A subset of psychological research suggests that predicting one's own future behavior may change actual future behavior. Voting presents a particularly useful context for examining this phenomenon because the prediction and the action occur at distinct times and the action of voting can be tracked. Researchers contacted registered voters in a New England town by telephone and asked a portion of these voters to predict whether or not they would vote. This allowed researchers to measure the impact of making a prediction about future voting behavior on actual voting behavior. The study found no significant effect of prediction-making on voter turnout.

Policy issue

Insights from psychology suggest that people may be more likely to follow through with a particular action if they are asked to predict their behavior in advance. For example, individuals with gym memberships who were asked to predict whether they would go to the gym were more likely to visit the gym than individuals who were not asked to predict their own behavior. The effects of this type of prediction-making or "self-prophecy" have also been studied in the contexts of volunteering and cheating on examinations. Another area where these insights may be relevant is voter turnout. If predicting future voting behavior increases voter turnout, this could provide an effective means of increasing electoral participation. Does asking voters to predict future voting behavior affect whether they actually vote?

Context of the evaluation

Researchers conducted this study in a New England town of about 50,000 residents. The investigation occurred in the days leading up to the March 7, 2000 presidential primary election, in which only registered Democrats and Republicans were eligible to vote. In addition, researchers limited the study sample to include only households with one or two registered voters.

Details of the intervention

Researchers examined the effect of predicting one' s future voting behavior on actual behavior. Voters were contacted by telephone on the Sunday and Monday prior to the election. Phone calls took place from 4 to 6 p.m. and 7 to 9 p.m. on Sunday and 6 to 9 p.m. on Monday. Interviews were conducted primarily by graduate students. Once an eligible voter was contacted, the interviewer requested that the voter participate in a brief survey and asked if the respondent knew the location and opening hours of the local polling center. Respondents who did not know were provided with the information.
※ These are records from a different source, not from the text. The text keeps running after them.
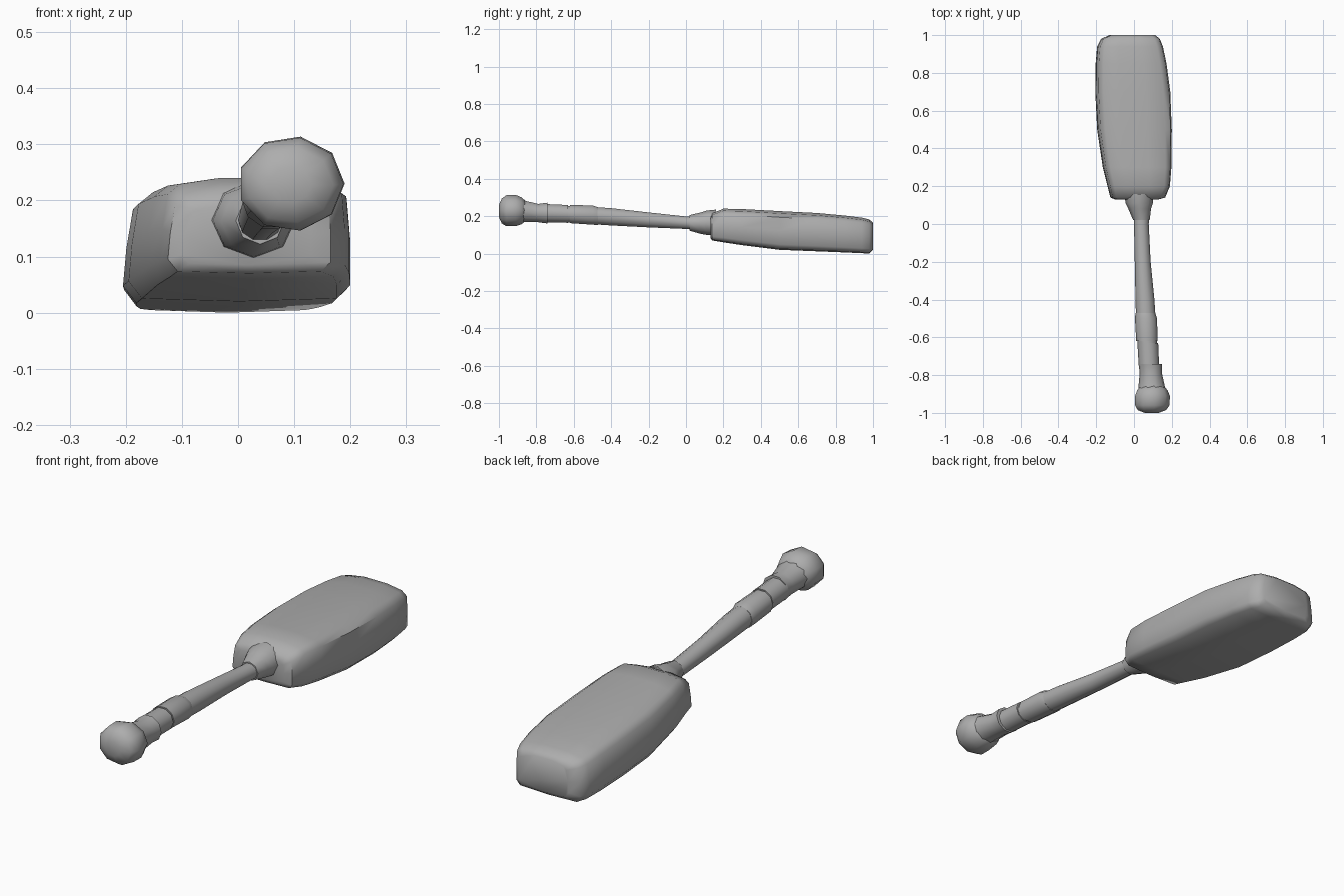
import bpy, bmesh, math

grey = bpy.data.materials.new("plain grey")
grey.diffuse_color = (0.42, 0.42, 0.42, 1)


def loft(name, profile, sections, angle):
    """Skin a unit profile through sections (y, x0, x1, z0, z1)."""
    bm = bmesh.new()
    rings = []
    for y, x0, x1, z0, z1 in sections:
        cx, cz, rx, rz = (x0 + x1) / 2, (z0 + z1) / 2, (x1 - x0) / 2, (z1 - z0) / 2
        rings.append([bm.verts.new((cx + u * rx, y, cz + v * rz)) for u, v in profile])
    n = len(profile)
    for a, b in zip(rings, rings[1:]):
        for i in range(n):
            j = (i + 1) % n
            bm.faces.new((a[i], a[j], b[j], b[i]))
    bm.faces.new(rings[0])
    bm.faces.new(rings[-1][::-1])
    bmesh.ops.recalc_face_normals(bm, faces=bm.faces)
    me = bpy.data.meshes.new(name)
    bm.to_mesh(me)
    bm.free()
    me.materials.append(grey)
    ob = bpy.data.objects.new(name, me)
    bpy.context.collection.objects.link(ob)
    bpy.ops.object.select_all(action='DESELECT')
    ob.select_set(True)
    bpy.context.view_layer.objects.active = ob
    bpy.ops.object.shade_smooth_by_angle(angle=math.radians(angle))
    return ob


def circle(n):
    return [(math.cos(2 * math.pi * i / n), math.sin(2 * math.pi * i / n)) for i in range(n)]


# Chunky rounded-box head, wider at the bottom
box = [(-.88, -.95), (0, -1), (.88, -.95), (1, -.72), (1, 0), (.97, .68),
       (.82, .88), (.35, 1), (-.35, 1), (-.78, .88), (-.91, .68), (-.97, 0), (-1, -.65)]
loft("paddle_head", box, [
    (0.13, -0.10, 0.13, 0.085, 0.19),
    (0.14, -0.125, 0.165, 0.07, 0.215),
    (0.20, -0.14, 0.19, 0.06, 0.24),
    (0.30, -0.165, 0.198, 0.045, 0.238),
    (0.50, -0.195, 0.20, 0.02, 0.227),
    (0.70, -0.205, 0.192, 0.012, 0.217),
    (0.85, -0.203, 0.172, 0.006, 0.203),
    (0.94, -0.195, 0.153, 0.002, 0.192),
    (0.98, -0.175, 0.137, 0.0, 0.182),
    (1.00, -0.13, 0.112, 0.02, 0.165)], 50)

# Flared collar where the handle meets the head
loft("neck_collar", circle(8), [
    (0.16, -0.05, 0.105, 0.095, 0.235),
    (0.11, -0.045, 0.10, 0.10, 0.23),
    (0.08, -0.03, 0.09, 0.105, 0.22),
    (0.02, -0.004, 0.083, 0.122, 0.206)], 50)

# Tapered, slightly rising handle
loft("handle", circle(10), [
    (0.06, 0.0, 0.08, 0.125, 0.20),
    (0.00, 0.0, 0.078, 0.13, 0.20),
    (-0.20, 0.004, 0.088, 0.138, 0.222),
    (-0.40, 0.008, 0.108, 0.148, 0.245),
    (-0.55, 0.012, 0.118, 0.158, 0.255),
    (-0.64, 0.02, 0.122, 0.165, 0.258),
    (-0.88, 0.045, 0.145, 0.178, 0.272)], 50)

# Wrapped grip bands
for i, s in enumerate([
        [(-0.47, 0.008, 0.112, 0.15, 0.25), (-0.50, 0.005, 0.122, 0.152, 0.26),
         (-0.62, 0.012, 0.125, 0.160, 0.262)],
        [(-0.63, 0.018, 0.128, 0.162, 0.262), (-0.75, 0.025, 0.133, 0.165, 0.267)],
        [(-0.74, 0.025, 0.147, 0.158, 0.275), (-0.79, 0.03, 0.148, 0.165, 0.268),
         (-0.88, 0.022, 0.168, 0.165, 0.29)]]):
    loft("grip_band_%d" % (i + 1), circle(10), s, 50)

# Faceted round knob at the end
loft("end_knob", circle(9), [
    (-0.855, 0.035, 0.155, 0.175, 0.28),
    (-0.88, 0.012, 0.178, 0.155, 0.302),
    (-0.91, 0.0, 0.19, 0.145, 0.315),
    (-0.96, 0.0, 0.188, 0.145, 0.313),
    (-0.985, 0.015, 0.17, 0.16, 0.295),
    (-1.00, 0.055, 0.13, 0.195, 0.26)], 60)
Next, respondents were randomly asked to answer one of four possible questions. Interviewers determined which question to ask by drawing cards from a deck, creating three treatment groups and a control group:

  • Group 1: Voters were asked to predict their future voting behavior.

  • Group 2: Voters were asked to name the most important reason for voting.

  • Group 3: Voters were asked to both predict whether they would vote and name their reason for voting.

  • Group 4 served as the control group and was asked two demographic questions, which were also appended to all treatment interviews.

By randomly assigning questions, researchers were able to distinguish between the effects of self-prophecy and giving a reason for the importance of voting, which previous studies did not do and which may offer insight on tactics for future voter-mobilization efforts. Researchers collected data on the voting behavior of the survey respondents several weeks following the election.

Results and policy lessons

The study found no significant differences in voter turnout among the treatment and control groups. Neither predicting one’s future behavior nor giving an important reason for voting influenced voting behavior. Both together also had no impact on voter turnout. The researchers also examined whether the treatment had varying effects on individuals with different voting histories. Citing prior research in the field, the authors suggest that individuals with a very strong or very weak record of engaging in voting may be less swayed by self-prophecy, whereas individuals with more moderate records may be more susceptible to the behavioral influence of self-prophecy. However, using turnout records from five general elections prior to the presidential primary, voting history did not play a role in susceptibility to self-prophecy. In other words, the treatment did not change voter turnout for individuals with histories of low, moderate, or high voter turnout.

It is important to note that the authors only consider contacted voters in their analysis while voters who could not be contacted for whatever reason do not factor into the study. The researchers suggest their results may differ from those of previous studies because of differences in the study population. The results of this study, in combination with other studies of voter mobilization, suggest that telecommunications do not seem to influence voter turnout substantially.

Smith, Jennifer K., Alan S. Gerber, and Anton Orlich. 2003. "Self-Prophecy Effects and Voter Turnout: An Experimental Replication." Political Psychology 24 (3): 593-604.